In most European countries, between 10 and 20 endemic rodent species are present on average.[201] Active surveillance of carrier rodents and circulation of pathogenic hantaviruses is seldom or not maintained on a regular basis in most countries. As active surveillance involving fieldwork (rodent snap- and/or live-trapping, sampling and subsequent testing) is both expensive and time-consuming, often with no immediate result for public-health authorities. Active surveillance is often initiated on a national level as a response to a past or ongoing epidemic, which is, by definition, too little, too late.

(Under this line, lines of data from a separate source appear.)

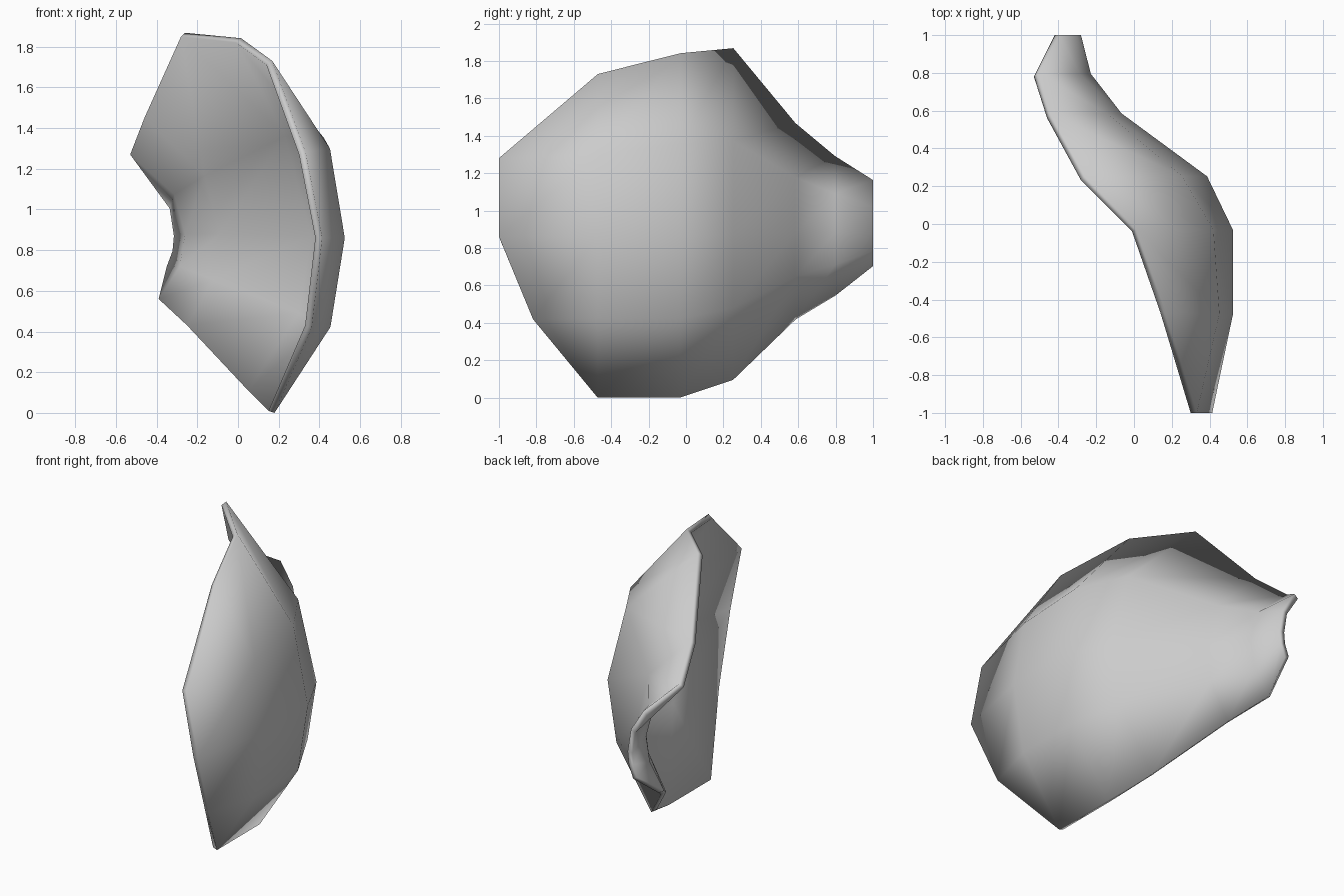
import bpy, bmesh
from mathutils import Vector

THICKNESS = 0.035
FULLNESS = 0.8  # how far the points between rim and crown bulge out

cube = bpy.data.objects.get("Cube")
if cube:
    bpy.data.objects.remove(cube, do_unlink=True)

# Cross-sections of the inner face: y, then (x, z) of upper rim, crown, lower rim
sections = [
    (-0.47, (0.14, 1.71), (0.49, 0.86), (0.15, 0.01)),
    (-0.04, (-0.01, 1.82), (0.49, 0.86), (0.15, 0.01)),
    (0.23, (-0.28, 1.85), (0.36, 0.87), (0.05, 0.11)),
    (0.56, (-0.46, 1.45), (-0.09, 0.88), (-0.25, 0.43)),
    (0.78, (-0.53, 1.27), (-0.26, 0.88), (-0.39, 0.56)),
    (1.0, (-0.42, 1.14), (-0.315, 0.87), (-0.35, 0.72)),
]
# Blunt front tip, three points from top to bottom
front_tip = [(0.3, -1, 1.27), (0.38, -1, 0.86), (0.33, -0.81, 0.43)]


def between(rim, crown):
    return (rim[0] + (crown[0] - rim[0]) * FULLNESS, (rim[1] + crown[1]) / 2)


bm = bmesh.new()


# Inner sheet: a grid of sections closed by the front tip
tip = [bm.verts.new(p) for p in front_tip]
grid = []
for y, upper, crown, lower in sections:
    arch = [upper, between(upper, crown), crown, between(lower, crown), lower]
    grid.append([bm.verts.new((x, y, z)) for x, z in arch])

first = grid[0]
bm.faces.new((first[0], tip[0], first[1]))
bm.faces.new((first[3], tip[2], first[4]))
for a, b in ((tip, first[1:4]), *zip(grid, grid[1:])):
    for i in range(len(a) - 1):
        bm.faces.new((a[i], a[i + 1], b[i + 1], b[i]))
bm.normal_update()

# Outer sheet: offset along the normals, kept flush at the front and back ends
inner_faces = list(bm.faces)
rim_edges = [e for e in bm.edges if e.is_boundary]
outer = {}
for v in list(bm.verts):
    side = 1 if v.normal.x > 0 else -1
    p = v.co + v.normal * side * THICKNESS
    p.y = max(-1, min(1, p.y))
    p.z = max(0, p.z)
    outer[v] = bm.verts.new(Vector(p))
for f in inner_faces:
    bm.faces.new([outer[v] for v in reversed(f.verts)])

# Rim joining both sheets
for e in rim_edges:
    a, b = e.verts
    bm.faces.new((a, b, outer[b], outer[a]))
bmesh.ops.recalc_face_normals(bm, faces=bm.faces)
for f in bm.faces:
    f.smooth = True

mesh = bpy.data.meshes.new("curved_plate")
bm.to_mesh(mesh)
bm.free()
plate = bpy.data.objects.new("curved_plate", mesh)
bpy.context.collection.objects.link(plate)

# Plain grey
grey = bpy.data.materials.new("light_grey")
grey.use_nodes = True
colour = (0.6, 0.6, 0.6, 1)
grey.diffuse_color = colour
grey.node_tree.nodes["Principled BSDF"].inputs["Base Color"].default_value = colour
mesh.materials.append(grey)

Tula virus, PUUV, DOBV, SAAV and SEOV hantaviruses have been reported as circulating in Europe. Of these, PUUV and DOBV have caused the vast majority of human cases in Europe, with the exception of Switzerland where the only case was associated with Tula virus.[40] Recently, SAAV was also found to be responsible for human cases in Eastern Europe.[41] No confirmed cases of SEOV infection have so far been reported in Europe, although an unpublished case, confirmed by focus reduction neutralization tests, occurred in France (Lundkvist A, Pers. Comm.).[42] Imported hantavirus cases caused by DOBV in Sweden and Austria, HTNV in Austria and Sin Nombre virus[43] in France, have been rare.

In Western and Northern Europe (Fennoscandia), only PUUV infections have been reported. From West and North to East Europe, the PUUV/DOBV infection ratio varied from 3.6% in Southern Germany, to more than 50% in Slovenia and up to 100% in Greece.

The number of human cases is on the rise in almost all European countries, and record numbers of cases were noted in Finland (2603 cases in 2002 and 2526 cases in 2005[202]), Sweden (459 cases in 2004 and 2195 cases in 2007[203]), Germany (>1400 reported in September 2007[204]) and Belgium (372 cases in 2005) during the last 5 years (Table 3).[205] Mild winters and more frequent and productive mast events allow more rodents to survive over winter. Mild winters, especially, are responsible for an early start to the breeding season and, therefore, for larger rodent populations.[44–46]

Increased hantavirus activity in epidemic years occurs in nonsynchrony geographically and temporally in the EU and adjacent countries. In West Europe, especially in Belgium, a 3-year epidemic cycle occurred until 1999 (1990, 1993, 1996 and 1999). Between 1999 and 2005 a 2-year cycle was observed (1999, 2001, 2003 and 2005); 2006 was, again, an epidemic year, as was 2007 with more than 260 cases, and 2008, with more than 270 cases detected in the first 11 months, emerged as the fourth consecutive epidemic year. As this part of Europe is located in the temperate deciduous broad leaf-tree biome, rodent cycles are regulated by masting (i.e., the available food from mainly oak and beech trigger higher rodent population densities) and a simultaneous increase of virus circulation in the population. The key factor, however, is the pattern change in 1999, which is so far unexplained, but abiotic factors, such as climatic conditions, probably play their role.[47,48]

Norway, Sweden and Finland, with 1084, 3516 and 24,672 reported cases, respectively, account for most of the hantavirus cases in Europe. Located in the boreal forest biome, rodent population-density cycles depend mainly on predator–prey mechanisms. High incidences of HFRS similar to Finland occur in parts of European Russia (e.g., Bashkiria and Udmurtia regions) and parts of Northern Sweden.

The epidemiological pattern in Finland seems to be changing.[49] In Eastern Europe, the co-circulation of two or three hantaviruses, PUUV, DOBV and SAAV, could be noted. Austria represents an interesting mixture of patterns: in the low-altitude regions (West European) the mast-year pattern prevails, while at higher altitudes (northern European) the cyclic pattern is observed (Aberle S, Pers. Comm.[50]). The number of cases in Bosnia–Herzegovina peaked in 1995 with 354 cases[51] during the conflict in that region. The epidemiological pattern and the epidemic cycles are less clear than in Western or Northern Europe.